**TASK GOAL**
Only the text of the entries below should be returned, exactly as given, without pictures.

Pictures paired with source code
====================

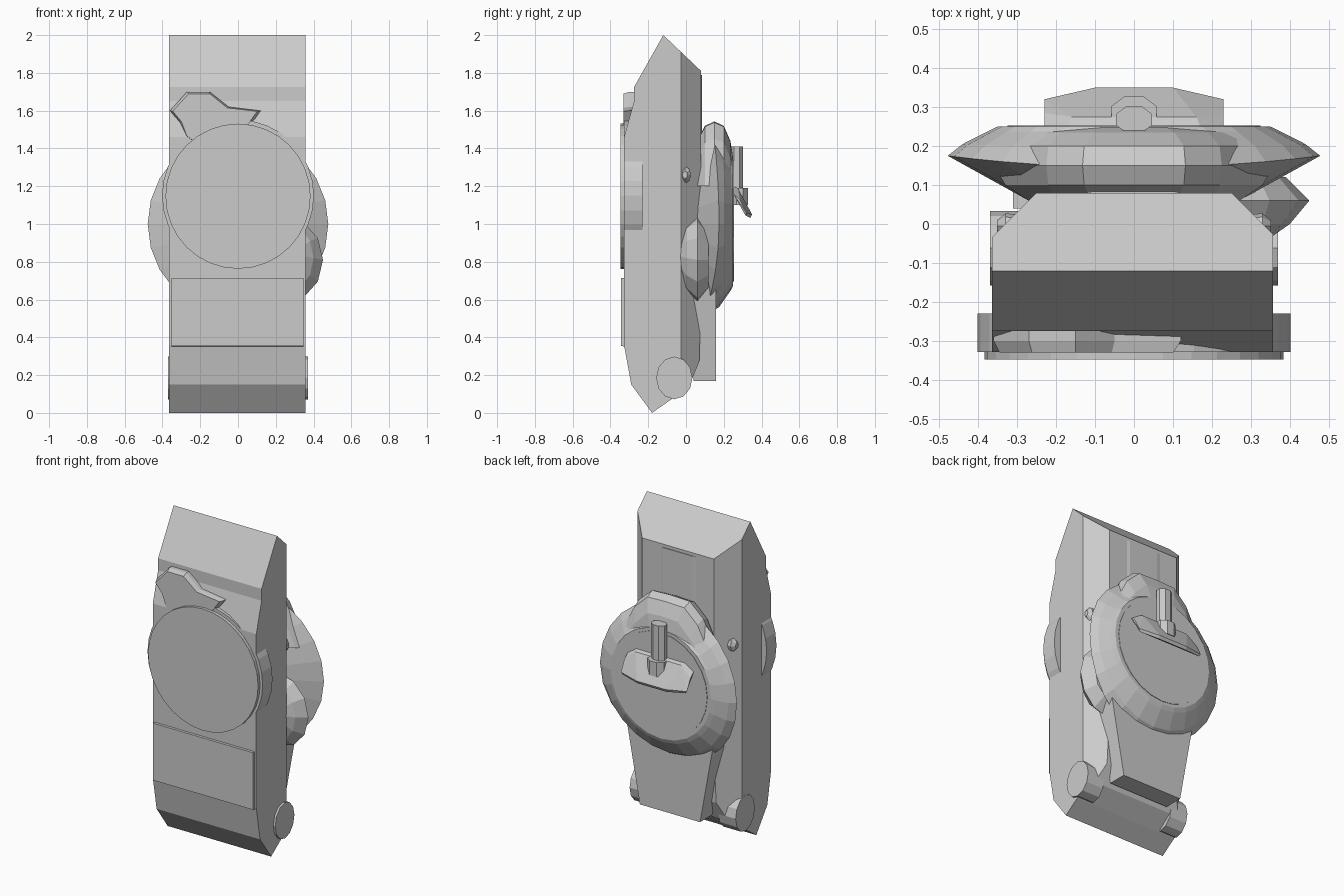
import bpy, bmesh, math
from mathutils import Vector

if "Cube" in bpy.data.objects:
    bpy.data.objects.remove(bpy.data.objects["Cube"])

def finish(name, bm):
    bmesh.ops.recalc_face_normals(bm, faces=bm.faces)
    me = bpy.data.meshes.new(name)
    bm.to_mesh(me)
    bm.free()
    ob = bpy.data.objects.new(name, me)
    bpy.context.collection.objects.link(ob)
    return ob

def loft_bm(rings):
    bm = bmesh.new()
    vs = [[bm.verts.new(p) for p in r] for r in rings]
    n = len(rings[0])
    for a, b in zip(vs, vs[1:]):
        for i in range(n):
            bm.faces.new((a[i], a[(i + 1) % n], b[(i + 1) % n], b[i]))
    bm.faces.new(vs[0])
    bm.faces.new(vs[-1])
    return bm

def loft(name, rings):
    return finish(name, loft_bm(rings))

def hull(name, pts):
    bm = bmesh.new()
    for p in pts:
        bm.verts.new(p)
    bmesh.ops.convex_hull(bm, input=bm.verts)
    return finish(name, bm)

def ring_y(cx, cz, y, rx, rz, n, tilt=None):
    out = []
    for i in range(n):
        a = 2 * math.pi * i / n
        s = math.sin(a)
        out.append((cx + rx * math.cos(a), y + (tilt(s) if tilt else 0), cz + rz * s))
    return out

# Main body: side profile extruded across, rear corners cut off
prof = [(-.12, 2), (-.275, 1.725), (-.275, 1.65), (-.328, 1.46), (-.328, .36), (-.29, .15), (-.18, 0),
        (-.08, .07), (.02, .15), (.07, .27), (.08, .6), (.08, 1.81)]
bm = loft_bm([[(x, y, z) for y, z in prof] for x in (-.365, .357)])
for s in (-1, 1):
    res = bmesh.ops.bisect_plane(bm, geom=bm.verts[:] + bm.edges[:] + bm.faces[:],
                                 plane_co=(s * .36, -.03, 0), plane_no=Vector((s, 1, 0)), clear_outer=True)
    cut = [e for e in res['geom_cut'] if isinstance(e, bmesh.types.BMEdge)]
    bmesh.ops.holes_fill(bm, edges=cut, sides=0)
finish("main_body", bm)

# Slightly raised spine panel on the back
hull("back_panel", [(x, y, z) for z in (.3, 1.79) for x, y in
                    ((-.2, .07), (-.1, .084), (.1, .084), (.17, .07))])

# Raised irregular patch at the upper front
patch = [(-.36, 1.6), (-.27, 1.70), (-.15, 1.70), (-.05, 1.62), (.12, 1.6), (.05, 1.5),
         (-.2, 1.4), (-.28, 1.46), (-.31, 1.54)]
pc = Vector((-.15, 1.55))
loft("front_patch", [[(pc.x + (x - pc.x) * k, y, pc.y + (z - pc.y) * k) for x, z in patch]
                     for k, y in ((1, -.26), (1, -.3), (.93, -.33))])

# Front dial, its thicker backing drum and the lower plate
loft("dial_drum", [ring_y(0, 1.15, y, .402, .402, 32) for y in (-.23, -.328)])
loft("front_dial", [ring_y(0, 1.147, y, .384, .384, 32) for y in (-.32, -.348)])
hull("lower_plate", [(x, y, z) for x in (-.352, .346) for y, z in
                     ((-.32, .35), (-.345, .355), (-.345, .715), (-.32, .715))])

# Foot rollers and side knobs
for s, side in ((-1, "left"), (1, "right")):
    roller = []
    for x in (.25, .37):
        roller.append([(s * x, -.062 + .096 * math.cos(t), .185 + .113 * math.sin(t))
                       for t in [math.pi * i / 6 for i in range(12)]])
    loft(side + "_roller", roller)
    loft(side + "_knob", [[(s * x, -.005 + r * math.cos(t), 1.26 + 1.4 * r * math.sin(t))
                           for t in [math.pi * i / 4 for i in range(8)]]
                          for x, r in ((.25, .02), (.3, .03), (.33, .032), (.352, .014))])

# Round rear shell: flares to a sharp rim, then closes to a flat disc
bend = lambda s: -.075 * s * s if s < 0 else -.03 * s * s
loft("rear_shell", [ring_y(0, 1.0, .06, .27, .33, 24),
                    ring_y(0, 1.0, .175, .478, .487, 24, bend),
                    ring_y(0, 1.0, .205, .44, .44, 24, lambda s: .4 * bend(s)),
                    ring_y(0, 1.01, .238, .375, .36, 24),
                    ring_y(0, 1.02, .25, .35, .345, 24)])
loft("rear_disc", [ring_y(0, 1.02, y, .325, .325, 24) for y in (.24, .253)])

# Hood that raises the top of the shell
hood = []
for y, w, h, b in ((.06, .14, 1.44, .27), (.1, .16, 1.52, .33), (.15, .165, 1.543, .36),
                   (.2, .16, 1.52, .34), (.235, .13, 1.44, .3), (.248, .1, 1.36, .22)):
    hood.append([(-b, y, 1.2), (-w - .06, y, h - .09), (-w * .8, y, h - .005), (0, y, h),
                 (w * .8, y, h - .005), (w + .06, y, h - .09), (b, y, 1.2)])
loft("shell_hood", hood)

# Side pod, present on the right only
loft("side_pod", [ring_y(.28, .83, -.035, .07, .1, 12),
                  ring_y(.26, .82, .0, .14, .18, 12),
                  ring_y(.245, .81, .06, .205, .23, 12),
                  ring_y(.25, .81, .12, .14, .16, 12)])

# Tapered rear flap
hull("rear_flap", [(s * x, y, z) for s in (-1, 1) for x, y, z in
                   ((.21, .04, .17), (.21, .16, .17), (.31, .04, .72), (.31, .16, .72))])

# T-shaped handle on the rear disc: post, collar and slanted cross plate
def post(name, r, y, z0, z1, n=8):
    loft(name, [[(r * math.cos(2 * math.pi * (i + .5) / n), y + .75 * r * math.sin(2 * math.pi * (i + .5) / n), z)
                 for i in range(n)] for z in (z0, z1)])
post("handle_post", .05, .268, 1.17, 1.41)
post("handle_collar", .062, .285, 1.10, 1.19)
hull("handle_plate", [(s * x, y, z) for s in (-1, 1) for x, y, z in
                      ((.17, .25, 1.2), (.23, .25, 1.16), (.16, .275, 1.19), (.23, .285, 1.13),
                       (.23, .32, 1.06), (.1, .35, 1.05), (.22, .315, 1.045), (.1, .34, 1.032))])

====================

**SOLUTION TO THE PROBLEM**
import bpy, bmesh, math
from mathutils import Vector

if "Cube" in bpy.data.objects:
    bpy.data.objects.remove(bpy.data.objects["Cube"])

def finish(name, bm):
    bmesh.ops.recalc_face_normals(bm, faces=bm.faces)
    me = bpy.data.meshes.new(name)
    bm.to_mesh(me)
    bm.free()
    ob = bpy.data.objects.new(name, me)
    bpy.context.collection.objects.link(ob)
    return ob

def loft_bm(rings):
    bm = bmesh.new()
    vs = [[bm.verts.new(p) for p in r] for r in rings]
    n = len(rings[0])
    for a, b in zip(vs, vs[1:]):
        for i in range(n):
            bm.faces.new((a[i], a[(i + 1) % n], b[(i + 1) % n], b[i]))
    bm.faces.new(vs[0])
    bm.faces.new(vs[-1])
    return bm

def loft(name, rings):
    return finish(name, loft_bm(rings))

def hull(name, pts):
    bm = bmesh.new()
    for p in pts:
        bm.verts.new(p)
    bmesh.ops.convex_hull(bm, input=bm.verts)
    return finish(name, bm)

def ring_y(cx, cz, y, rx, rz, n, tilt=None):
    out = []
    for i in range(n):
        a = 2 * math.pi * i / n
        s = math.sin(a)
        out.append((cx + rx * math.cos(a), y + (tilt(s) if tilt else 0), cz + rz * s))
    return out

# Main body: side profile extruded across, rear corners cut off
prof = [(-.12, 2), (-.275, 1.725), (-.275, 1.65), (-.328, 1.46), (-.328, .36), (-.29, .15), (-.18, 0),
        (-.08, .07), (.02, .15), (.07, .27), (.08, .6), (.08, 1.81)]
bm = loft_bm([[(x, y, z) for y, z in prof] for x in (-.365, .357)])
for s in (-1, 1):
    res = bmesh.ops.bisect_plane(bm, geom=bm.verts[:] + bm.edges[:] + bm.faces[:],
                                 plane_co=(s * .36, -.03, 0), plane_no=Vector((s, 1, 0)), clear_outer=True)
    cut = [e for e in res['geom_cut'] if isinstance(e, bmesh.types.BMEdge)]
    bmesh.ops.holes_fill(bm, edges=cut, sides=0)
finish("main_body", bm)

# Slightly raised spine panel on the back
hull("back_panel", [(x, y, z) for z in (.3, 1.79) for x, y in
                    ((-.2, .07), (-.1, .084), (.1, .084), (.17, .07))])

# Raised irregular patch at the upper front
patch = [(-.36, 1.6), (-.27, 1.70), (-.15, 1.70), (-.05, 1.62), (.12, 1.6), (.05, 1.5),
         (-.2, 1.4), (-.28, 1.46), (-.31, 1.54)]
pc = Vector((-.15, 1.55))
loft("front_patch", [[(pc.x + (x - pc.x) * k, y, pc.y + (z - pc.y) * k) for x, z in patch]
                     for k, y in ((1, -.26), (1, -.3), (.93, -.33))])

# Front dial, its thicker backing drum and the lower plate
loft("dial_drum", [ring_y(0, 1.15, y, .402, .402, 32) for y in (-.23, -.328)])
loft("front_dial", [ring_y(0, 1.147, y, .384, .384, 32) for y in (-.32, -.348)])
hull("lower_plate", [(x, y, z) for x in (-.352, .346) for y, z in
                     ((-.32, .35), (-.345, .355), (-.345, .715), (-.32, .715))])

# Foot rollers and side knobs
for s, side in ((-1, "left"), (1, "right")):
    roller = []
    for x in (.25, .37):
        roller.append([(s * x, -.062 + .096 * math.cos(t), .185 + .113 * math.sin(t))
                       for t in [math.pi * i / 6 for i in range(12)]])
    loft(side + "_roller", roller)
    loft(side + "_knob", [[(s * x, -.005 + r * math.cos(t), 1.26 + 1.4 * r * math.sin(t))
                           for t in [math.pi * i / 4 for i in range(8)]]
                          for x, r in ((.25, .02), (.3, .03), (.33, .032), (.352, .014))])

# Round rear shell: flares to a sharp rim, then closes to a flat disc
bend = lambda s: -.075 * s * s if s < 0 else -.03 * s * s
loft("rear_shell", [ring_y(0, 1.0, .06, .27, .33, 24),
                    ring_y(0, 1.0, .175, .478, .487, 24, bend),
                    ring_y(0, 1.0, .205, .44, .44, 24, lambda s: .4 * bend(s)),
                    ring_y(0, 1.01, .238, .375, .36, 24),
                    ring_y(0, 1.02, .25, .35, .345, 24)])
loft("rear_disc", [ring_y(0, 1.02, y, .325, .325, 24) for y in (.24, .253)])

# Hood that raises the top of the shell
hood = []
for y, w, h, b in ((.06, .14, 1.44, .27), (.1, .16, 1.52, .33), (.15, .165, 1.543, .36),
                   (.2, .16, 1.52, .34), (.235, .13, 1.44, .3), (.248, .1, 1.36, .22)):
    hood.append([(-b, y, 1.2), (-w - .06, y, h - .09), (-w * .8, y, h - .005), (0, y, h),
                 (w * .8, y, h - .005), (w + .06, y, h - .09), (b, y, 1.2)])
loft("shell_hood", hood)

# Side pod, present on the right only
loft("side_pod", [ring_y(.28, .83, -.035, .07, .1, 12),
                  ring_y(.26, .82, .0, .14, .18, 12),
                  ring_y(.245, .81, .06, .205, .23, 12),
                  ring_y(.25, .81, .12, .14, .16, 12)])

# Tapered rear flap
hull("rear_flap", [(s * x, y, z) for s in (-1, 1) for x, y, z in
                   ((.21, .04, .17), (.21, .16, .17), (.31, .04, .72), (.31, .16, .72))])

# T-shaped handle on the rear disc: post, collar and slanted cross plate
def post(name, r, y, z0, z1, n=8):
    loft(name, [[(r * math.cos(2 * math.pi * (i + .5) / n), y + .75 * r * math.sin(2 * math.pi * (i + .5) / n), z)
                 for i in range(n)] for z in (z0, z1)])
post("handle_post", .05, .268, 1.17, 1.41)
post("handle_collar", .062, .285, 1.10, 1.19)
hull("handle_plate", [(s * x, y, z) for s in (-1, 1) for x, y, z in
                      ((.17, .25, 1.2), (.23, .25, 1.16), (.16, .275, 1.19), (.23, .285, 1.13),
                       (.23, .32, 1.06), (.1, .35, 1.05), (.22, .315, 1.045), (.1, .34, 1.032))])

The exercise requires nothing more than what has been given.